Turing Award goes to Barbara Liskov

Barbara Liskov has won this year's Turing Award, because of her innovations in software language design.

The Association for Computing Machinery (ACM) awarded Liskov the prize, which is named after British mathematician Alan M. Turing and comes with a $250,000 (181,000) reward.

After graduating from Stanford University in 1968 as the first American woman to be awarded a PhD in computer science, she worked in programming, creating ways to make languages reliable and easier to manage.

"Her contributions have led to fundamental changes in building the computer software programs that form the infrastructure of our information-based society. Her legacy has made software systems more accessible, reliable, and secure 24/7," the ACM said.

The group said her biggest impact is in data abstraction, showing how the idea could make software easier to build and manage.

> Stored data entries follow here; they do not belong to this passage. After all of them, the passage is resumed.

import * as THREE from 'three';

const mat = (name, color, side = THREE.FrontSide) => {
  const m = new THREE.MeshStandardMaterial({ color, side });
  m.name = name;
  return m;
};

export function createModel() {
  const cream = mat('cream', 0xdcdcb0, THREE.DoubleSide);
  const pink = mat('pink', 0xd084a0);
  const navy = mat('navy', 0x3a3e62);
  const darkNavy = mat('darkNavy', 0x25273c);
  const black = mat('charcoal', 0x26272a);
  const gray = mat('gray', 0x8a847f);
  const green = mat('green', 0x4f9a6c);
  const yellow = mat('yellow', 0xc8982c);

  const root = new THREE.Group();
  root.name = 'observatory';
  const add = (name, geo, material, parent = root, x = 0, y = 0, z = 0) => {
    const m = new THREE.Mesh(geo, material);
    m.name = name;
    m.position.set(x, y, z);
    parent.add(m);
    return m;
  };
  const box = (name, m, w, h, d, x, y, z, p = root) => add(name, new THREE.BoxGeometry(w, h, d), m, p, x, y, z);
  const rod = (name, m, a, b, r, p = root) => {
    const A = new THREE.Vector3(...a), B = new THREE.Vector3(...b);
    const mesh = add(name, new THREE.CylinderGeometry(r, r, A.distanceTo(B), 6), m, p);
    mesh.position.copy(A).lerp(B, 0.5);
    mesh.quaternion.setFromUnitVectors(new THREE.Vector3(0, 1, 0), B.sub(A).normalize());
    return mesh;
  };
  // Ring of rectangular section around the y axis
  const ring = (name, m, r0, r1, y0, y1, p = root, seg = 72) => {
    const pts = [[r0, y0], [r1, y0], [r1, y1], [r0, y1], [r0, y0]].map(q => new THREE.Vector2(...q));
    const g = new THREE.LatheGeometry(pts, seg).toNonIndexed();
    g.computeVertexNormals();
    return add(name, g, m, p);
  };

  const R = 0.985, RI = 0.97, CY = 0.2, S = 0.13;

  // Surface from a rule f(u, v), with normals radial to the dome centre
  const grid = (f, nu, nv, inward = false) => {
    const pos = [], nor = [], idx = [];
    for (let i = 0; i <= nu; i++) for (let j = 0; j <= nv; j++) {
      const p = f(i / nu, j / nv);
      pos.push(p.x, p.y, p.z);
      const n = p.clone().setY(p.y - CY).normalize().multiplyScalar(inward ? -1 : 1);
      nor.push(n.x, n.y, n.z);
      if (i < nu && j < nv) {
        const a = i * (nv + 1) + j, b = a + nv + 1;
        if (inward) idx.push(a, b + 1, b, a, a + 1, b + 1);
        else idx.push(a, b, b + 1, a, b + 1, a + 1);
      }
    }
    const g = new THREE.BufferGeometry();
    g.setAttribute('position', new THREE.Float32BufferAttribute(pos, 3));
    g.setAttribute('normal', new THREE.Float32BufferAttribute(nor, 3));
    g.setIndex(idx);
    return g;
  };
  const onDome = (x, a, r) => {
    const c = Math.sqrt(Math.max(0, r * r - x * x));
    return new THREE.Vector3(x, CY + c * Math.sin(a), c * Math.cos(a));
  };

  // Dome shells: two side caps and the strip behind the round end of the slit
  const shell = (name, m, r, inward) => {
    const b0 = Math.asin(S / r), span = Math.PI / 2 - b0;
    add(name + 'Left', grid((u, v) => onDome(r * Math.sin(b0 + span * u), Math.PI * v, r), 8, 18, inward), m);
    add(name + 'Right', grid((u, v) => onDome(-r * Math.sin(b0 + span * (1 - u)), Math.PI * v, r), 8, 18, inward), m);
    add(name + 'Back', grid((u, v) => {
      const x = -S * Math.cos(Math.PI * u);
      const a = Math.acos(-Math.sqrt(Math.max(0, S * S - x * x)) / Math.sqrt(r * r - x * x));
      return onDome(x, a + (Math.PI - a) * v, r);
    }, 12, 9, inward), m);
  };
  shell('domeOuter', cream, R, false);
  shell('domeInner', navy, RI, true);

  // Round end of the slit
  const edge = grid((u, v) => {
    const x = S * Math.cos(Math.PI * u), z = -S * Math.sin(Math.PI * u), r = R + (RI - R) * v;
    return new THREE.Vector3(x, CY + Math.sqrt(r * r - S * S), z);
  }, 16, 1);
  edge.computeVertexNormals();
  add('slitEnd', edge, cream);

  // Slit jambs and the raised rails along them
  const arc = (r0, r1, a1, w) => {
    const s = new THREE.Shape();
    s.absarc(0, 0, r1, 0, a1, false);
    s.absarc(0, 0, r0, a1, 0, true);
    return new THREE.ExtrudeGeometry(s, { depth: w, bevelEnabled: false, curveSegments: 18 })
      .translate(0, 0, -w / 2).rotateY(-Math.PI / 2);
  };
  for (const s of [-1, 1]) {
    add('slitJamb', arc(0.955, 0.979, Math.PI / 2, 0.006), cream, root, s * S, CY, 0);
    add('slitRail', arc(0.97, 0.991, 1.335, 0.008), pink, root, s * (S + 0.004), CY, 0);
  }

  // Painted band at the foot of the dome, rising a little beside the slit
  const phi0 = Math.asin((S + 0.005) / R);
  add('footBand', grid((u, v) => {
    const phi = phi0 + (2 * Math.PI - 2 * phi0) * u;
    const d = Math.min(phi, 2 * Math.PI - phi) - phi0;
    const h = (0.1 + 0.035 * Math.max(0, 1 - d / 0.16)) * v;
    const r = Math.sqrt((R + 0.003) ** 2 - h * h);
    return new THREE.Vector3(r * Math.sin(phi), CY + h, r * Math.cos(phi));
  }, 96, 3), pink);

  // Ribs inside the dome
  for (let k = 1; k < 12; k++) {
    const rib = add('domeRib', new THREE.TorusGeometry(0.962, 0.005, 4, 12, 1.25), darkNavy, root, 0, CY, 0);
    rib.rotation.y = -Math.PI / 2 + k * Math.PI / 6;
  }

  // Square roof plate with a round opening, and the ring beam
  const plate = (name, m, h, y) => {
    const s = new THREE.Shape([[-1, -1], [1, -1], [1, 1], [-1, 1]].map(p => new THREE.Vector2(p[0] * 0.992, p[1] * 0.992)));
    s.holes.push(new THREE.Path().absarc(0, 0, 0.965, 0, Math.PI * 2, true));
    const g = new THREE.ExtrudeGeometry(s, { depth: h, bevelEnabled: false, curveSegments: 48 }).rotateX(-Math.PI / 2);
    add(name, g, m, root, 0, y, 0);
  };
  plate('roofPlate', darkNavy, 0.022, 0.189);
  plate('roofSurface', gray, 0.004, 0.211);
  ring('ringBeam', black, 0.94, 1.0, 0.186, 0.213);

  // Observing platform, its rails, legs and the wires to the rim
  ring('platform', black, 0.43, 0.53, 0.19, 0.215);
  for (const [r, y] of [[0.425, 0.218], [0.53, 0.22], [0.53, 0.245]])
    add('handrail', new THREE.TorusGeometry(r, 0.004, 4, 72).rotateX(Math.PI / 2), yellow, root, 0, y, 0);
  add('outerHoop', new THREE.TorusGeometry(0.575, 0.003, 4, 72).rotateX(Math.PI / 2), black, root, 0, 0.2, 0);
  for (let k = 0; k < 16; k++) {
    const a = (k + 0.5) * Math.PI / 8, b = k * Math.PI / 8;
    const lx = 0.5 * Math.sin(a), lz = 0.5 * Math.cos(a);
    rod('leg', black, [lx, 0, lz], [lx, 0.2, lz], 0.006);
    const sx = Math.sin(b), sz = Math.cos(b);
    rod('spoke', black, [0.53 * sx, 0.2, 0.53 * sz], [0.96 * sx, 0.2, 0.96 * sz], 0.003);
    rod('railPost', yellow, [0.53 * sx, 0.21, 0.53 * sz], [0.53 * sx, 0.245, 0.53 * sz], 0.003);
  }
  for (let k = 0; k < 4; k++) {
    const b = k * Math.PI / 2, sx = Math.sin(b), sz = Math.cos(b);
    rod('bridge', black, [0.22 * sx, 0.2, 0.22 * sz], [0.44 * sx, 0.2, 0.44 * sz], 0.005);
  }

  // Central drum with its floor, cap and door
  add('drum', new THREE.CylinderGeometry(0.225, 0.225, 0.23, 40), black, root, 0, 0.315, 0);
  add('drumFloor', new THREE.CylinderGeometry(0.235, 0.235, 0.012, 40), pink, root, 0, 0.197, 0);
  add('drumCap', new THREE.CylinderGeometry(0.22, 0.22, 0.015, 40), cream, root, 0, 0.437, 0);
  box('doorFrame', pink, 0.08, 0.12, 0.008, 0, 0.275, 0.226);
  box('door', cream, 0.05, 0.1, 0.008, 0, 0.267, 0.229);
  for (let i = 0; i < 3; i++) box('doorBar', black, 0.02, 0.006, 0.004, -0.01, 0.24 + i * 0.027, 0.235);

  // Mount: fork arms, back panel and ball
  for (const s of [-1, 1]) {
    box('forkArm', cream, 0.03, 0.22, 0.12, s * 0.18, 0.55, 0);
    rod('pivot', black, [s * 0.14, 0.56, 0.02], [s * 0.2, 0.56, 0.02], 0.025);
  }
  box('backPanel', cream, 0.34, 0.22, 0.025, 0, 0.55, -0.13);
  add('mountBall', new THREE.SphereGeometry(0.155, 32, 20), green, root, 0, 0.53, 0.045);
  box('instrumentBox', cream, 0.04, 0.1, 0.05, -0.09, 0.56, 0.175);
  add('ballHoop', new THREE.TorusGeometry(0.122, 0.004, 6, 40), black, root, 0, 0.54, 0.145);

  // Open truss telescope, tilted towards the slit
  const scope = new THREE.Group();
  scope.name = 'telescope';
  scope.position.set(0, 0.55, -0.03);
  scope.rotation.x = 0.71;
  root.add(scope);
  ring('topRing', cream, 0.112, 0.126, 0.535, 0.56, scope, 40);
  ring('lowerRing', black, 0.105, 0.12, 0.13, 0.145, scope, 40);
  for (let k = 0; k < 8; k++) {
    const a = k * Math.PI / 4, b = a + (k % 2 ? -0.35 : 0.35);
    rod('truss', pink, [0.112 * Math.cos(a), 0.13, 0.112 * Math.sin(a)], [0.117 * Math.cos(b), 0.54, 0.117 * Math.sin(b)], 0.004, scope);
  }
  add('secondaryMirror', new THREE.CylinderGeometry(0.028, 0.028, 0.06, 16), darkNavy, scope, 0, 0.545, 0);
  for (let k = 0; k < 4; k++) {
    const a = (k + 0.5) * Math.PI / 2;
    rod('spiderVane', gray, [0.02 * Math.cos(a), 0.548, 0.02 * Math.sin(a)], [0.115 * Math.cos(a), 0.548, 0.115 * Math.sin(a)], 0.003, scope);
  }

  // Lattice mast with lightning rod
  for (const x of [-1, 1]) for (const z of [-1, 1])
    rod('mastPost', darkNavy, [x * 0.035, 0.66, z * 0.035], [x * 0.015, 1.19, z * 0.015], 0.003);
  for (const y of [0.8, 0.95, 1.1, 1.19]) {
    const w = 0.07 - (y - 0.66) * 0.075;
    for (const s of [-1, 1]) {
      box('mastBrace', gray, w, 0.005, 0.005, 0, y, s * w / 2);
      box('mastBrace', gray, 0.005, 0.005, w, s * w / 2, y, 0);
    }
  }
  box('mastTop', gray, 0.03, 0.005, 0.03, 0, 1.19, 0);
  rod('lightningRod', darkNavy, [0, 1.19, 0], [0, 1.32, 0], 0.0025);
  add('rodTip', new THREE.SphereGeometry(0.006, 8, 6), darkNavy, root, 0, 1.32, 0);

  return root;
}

She also designed the CLU and Argus programming languages, the latter of which "laid the groundwork for modern search engines," said ACM.

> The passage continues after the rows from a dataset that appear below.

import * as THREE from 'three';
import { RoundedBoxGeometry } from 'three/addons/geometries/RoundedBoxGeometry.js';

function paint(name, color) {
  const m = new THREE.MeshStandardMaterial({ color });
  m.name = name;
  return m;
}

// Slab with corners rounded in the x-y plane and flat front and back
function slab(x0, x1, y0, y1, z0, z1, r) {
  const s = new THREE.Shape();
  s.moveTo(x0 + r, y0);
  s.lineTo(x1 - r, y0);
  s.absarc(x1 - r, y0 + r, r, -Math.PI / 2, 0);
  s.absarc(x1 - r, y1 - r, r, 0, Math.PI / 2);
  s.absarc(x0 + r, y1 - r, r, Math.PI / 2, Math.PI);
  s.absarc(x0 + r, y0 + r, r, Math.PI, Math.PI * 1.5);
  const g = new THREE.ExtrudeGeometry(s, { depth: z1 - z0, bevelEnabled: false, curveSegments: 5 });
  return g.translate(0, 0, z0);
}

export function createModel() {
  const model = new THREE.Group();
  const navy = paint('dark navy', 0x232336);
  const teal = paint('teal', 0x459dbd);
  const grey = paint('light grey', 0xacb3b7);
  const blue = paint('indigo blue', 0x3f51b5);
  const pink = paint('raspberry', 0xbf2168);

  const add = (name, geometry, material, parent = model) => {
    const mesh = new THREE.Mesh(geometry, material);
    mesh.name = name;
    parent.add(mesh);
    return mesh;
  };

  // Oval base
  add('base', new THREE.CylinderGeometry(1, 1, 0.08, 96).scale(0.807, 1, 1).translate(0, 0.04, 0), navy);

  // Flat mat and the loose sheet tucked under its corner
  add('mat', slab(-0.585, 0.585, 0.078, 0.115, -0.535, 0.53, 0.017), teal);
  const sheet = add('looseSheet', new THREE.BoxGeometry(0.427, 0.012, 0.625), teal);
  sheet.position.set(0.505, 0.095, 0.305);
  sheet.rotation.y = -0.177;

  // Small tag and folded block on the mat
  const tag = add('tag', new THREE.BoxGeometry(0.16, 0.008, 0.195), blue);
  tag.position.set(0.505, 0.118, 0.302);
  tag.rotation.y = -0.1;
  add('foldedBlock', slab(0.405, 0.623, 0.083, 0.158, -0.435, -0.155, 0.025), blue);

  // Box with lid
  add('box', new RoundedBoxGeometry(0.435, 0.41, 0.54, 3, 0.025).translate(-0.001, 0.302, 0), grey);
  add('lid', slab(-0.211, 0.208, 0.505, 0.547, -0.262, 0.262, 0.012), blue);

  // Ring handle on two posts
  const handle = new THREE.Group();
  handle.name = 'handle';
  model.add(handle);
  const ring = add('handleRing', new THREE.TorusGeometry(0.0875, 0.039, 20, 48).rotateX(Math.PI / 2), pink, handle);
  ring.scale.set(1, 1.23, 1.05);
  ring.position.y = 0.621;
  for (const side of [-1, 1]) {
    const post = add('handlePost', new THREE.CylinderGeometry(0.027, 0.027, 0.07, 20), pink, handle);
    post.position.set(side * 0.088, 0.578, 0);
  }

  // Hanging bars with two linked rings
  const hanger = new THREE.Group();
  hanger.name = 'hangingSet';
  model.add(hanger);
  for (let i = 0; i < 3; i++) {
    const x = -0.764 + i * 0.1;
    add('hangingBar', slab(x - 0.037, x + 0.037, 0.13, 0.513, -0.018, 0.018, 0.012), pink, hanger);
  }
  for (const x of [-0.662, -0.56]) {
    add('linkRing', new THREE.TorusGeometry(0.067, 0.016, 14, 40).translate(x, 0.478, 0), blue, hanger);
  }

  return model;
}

Lately, she's been researching ways to let systems continue to run despite component failures a key area for ensuring the internet remains reliable. She is now based at the Massachusetts Institute of Technology (MIT).

Professor Dame Wendy Hall, ACM's President, said: "Her elegant solutions have enriched the research community, but they have also had a practical effect as well They have led to the design and construction of real products that are more reliable than were believed practical not long ago."